[Saved entries]
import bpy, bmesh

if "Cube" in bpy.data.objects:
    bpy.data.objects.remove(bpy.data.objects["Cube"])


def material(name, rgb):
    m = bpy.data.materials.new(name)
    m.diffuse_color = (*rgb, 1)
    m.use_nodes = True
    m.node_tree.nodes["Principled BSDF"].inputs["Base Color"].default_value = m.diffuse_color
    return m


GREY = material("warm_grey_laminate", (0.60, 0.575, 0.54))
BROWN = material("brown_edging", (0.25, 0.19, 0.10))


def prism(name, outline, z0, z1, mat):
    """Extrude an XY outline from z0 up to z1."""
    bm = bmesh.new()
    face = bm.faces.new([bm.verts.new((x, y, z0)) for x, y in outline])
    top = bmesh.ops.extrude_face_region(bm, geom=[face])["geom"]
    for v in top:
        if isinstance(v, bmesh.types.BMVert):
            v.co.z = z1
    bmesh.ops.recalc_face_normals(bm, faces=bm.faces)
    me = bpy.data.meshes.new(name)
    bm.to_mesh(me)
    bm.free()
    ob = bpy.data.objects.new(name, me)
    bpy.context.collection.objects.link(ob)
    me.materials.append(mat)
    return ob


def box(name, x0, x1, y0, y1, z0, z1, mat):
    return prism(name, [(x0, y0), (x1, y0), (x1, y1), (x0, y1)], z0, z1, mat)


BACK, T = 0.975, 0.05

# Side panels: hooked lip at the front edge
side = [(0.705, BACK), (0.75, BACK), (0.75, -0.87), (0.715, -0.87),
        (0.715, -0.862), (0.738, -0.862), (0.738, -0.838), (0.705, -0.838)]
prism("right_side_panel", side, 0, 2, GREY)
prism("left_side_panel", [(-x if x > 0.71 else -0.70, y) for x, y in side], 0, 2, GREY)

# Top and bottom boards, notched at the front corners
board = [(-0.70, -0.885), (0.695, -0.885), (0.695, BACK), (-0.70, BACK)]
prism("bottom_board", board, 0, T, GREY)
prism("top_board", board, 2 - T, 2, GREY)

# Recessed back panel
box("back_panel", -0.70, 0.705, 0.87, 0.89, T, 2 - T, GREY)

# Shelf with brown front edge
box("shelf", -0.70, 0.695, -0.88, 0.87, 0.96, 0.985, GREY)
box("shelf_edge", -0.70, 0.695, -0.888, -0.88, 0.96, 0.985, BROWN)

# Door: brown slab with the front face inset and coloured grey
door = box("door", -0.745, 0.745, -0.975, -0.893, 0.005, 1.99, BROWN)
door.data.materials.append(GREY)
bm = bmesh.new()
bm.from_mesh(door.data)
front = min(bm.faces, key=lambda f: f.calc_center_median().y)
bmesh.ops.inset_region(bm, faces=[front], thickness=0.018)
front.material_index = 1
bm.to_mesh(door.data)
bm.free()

Assignment: Using the records above, list each line that includes "materials".

Answer area:
    m = bpy.data.materials.new(name)
    me.materials.append(mat)
door.data.materials.append(GREY)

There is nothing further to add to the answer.